"Coach Wilson was so understanding and gave me separate workouts to do on my own until I was stronger,” Watkins said. "I was gradually able to run more and more, and finally at the end of October I was feeling like I was back to normal. I really wanted to try and compete in our last two meets, but I wasn’t sure if my surgeon would clear me in time. Thankfully, I was able to contact him and explain to him that I had been running and had been feeling better and better. He agreed to clear me for the last two meets, and I was so excited to finally be able to compete.”
After serving as a cheerleader for her teammates and charting their times with a stopwatch at the previous meets, Watkins was able to join 130 other runners for the American Mideast Conference/NAIA Region IX Meet hosted by Tiffin University on November 4. In her first action of the year, she completed the five-kilometer course in 23:15 to finish 95th and in fourth place for MVNU. Her finish also helped the Lady Cougars to an 11th-place finish in the 14-team event.
"I was so excited to finally be able to run,” said Watkins. "Coach Wilson and the whole team have been so encouraging and supportive throughout the entire season. There were definitely times when I let the frustration get to me, but the team and Coach Wilson were always there to help me keep my head up. Once I got into the mindset that even though it was a slow process that I was still making progress, that was a turning point for me. I knew that God wouldn’t let me do any more than my body could handle, so I just kept running.”
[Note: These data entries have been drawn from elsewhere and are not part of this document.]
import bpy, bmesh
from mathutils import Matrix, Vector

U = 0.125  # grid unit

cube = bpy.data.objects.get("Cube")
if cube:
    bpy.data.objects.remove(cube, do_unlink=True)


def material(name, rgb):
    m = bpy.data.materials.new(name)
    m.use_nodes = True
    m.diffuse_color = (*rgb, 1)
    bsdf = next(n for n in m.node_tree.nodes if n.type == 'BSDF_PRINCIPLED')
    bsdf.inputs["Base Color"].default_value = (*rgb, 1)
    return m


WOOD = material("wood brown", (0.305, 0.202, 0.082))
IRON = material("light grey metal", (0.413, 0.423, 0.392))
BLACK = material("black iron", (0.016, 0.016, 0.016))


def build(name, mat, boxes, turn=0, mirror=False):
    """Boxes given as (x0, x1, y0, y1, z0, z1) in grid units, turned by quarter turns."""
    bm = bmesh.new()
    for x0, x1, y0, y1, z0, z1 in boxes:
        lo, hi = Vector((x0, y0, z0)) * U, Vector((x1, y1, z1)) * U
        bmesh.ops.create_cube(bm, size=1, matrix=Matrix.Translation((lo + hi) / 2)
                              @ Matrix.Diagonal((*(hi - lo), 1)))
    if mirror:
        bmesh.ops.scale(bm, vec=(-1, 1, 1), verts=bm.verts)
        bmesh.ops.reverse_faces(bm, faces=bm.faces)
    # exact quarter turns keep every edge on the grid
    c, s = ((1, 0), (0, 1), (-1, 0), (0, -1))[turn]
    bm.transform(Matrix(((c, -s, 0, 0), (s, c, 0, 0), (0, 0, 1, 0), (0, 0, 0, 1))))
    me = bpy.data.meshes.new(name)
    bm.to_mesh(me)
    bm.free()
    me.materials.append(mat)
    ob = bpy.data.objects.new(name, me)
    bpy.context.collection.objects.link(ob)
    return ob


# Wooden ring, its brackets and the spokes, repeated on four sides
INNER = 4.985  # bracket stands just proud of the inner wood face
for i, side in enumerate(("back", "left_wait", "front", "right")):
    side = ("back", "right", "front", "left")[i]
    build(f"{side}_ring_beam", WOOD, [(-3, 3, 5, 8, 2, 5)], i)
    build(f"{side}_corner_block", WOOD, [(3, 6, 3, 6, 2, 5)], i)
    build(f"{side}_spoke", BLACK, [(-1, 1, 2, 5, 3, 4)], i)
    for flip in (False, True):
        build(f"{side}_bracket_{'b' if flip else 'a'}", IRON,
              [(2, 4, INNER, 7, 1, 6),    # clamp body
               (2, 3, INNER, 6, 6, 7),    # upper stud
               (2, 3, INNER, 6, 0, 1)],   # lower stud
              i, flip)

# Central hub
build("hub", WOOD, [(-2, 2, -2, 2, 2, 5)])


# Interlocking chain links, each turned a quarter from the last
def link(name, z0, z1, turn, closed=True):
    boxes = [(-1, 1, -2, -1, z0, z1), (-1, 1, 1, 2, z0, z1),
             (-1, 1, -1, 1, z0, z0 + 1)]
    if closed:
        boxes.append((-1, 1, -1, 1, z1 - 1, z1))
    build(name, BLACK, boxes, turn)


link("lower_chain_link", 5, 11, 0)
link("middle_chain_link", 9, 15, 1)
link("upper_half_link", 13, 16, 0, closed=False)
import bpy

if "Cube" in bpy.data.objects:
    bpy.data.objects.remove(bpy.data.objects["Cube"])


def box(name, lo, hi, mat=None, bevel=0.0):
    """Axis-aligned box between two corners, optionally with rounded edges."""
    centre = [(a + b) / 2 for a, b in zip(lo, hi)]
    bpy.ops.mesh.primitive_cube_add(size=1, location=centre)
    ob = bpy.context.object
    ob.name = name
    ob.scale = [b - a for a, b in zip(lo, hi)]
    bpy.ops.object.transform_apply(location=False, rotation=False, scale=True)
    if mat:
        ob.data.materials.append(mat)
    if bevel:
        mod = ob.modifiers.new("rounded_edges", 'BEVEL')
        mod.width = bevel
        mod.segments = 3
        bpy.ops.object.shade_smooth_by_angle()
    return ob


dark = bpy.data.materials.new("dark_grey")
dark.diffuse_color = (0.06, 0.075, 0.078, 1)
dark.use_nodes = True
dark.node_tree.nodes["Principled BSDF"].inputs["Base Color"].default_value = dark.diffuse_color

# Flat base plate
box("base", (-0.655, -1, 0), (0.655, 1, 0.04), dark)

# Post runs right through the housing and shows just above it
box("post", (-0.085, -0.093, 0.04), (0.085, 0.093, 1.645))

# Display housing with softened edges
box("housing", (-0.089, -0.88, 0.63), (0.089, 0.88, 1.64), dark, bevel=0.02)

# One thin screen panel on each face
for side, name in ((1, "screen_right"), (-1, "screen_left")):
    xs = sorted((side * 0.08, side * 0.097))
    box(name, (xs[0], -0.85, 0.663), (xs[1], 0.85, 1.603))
While Watkins is quick to thank her teammates and coach for their support through all the difficult times, she was also providing an example that did not go unnoticed. "Amanda has been such a strong supporter and encourager this year,” said senior teammate Brittany Dissinger. "There were times that she was in so much pain that we encouraged her to stop and just take a day to rest and recover. However, being the tough competitor that she is, she kept on and never quit.”
"I really admire the way that Amanda has persevered through her injuries this season,” added senior Sarah Parks, who was a high school teammate of Watkins as well. "She has shown that discipline and self-determination can pay off no matter how difficult the situation. Injuries are one of the things that any athlete dreads and to have to overcome two significant ones in one season proves that Amanda has a lot of heart and does not give up easily. I have seen how frustrated she would get at times, but she never once quit. She was an encouragement to our team at times when I know that it had to be so hard on her not to be able to run.”
"Amanda is one of the hardest workers I have ever seen,” said Wilson of Watkins, who was selected as the team’s captain and will also earn Scholar-Athlete honors with a 3.84 grade point average as a Spanish Education major. "She has battled many obstacles and I have seen her struggle, but she has never quit. Through her struggles she has inspired the rest of the team. She has come a long way in just a short time, and as a team captain, she has shown what leadership is truly about.”
"Thankfully, God never gives us more than we can handle,” Watkins said. "Even though the past few months have been filled with frustrating and humbling experiences, there is no doubt in my mind that God had a reason for it all. If I had not broken my ankle, I know that I would have started running and training too early and more than likely would have undone what the surgery had helped to fix. So, in a way, the broken ankle was a blessing - not a fun one - but still a blessing. God has proven His faithfulness over and over to me and what a comfort it is to know that His faithfulness will never stop.”
Watkins and the rest of the MVNU men’s and women’s cross country teams will close out their successful first season back on Saturday at the National Christian College Athletic Association National Meet held at Cedarville University.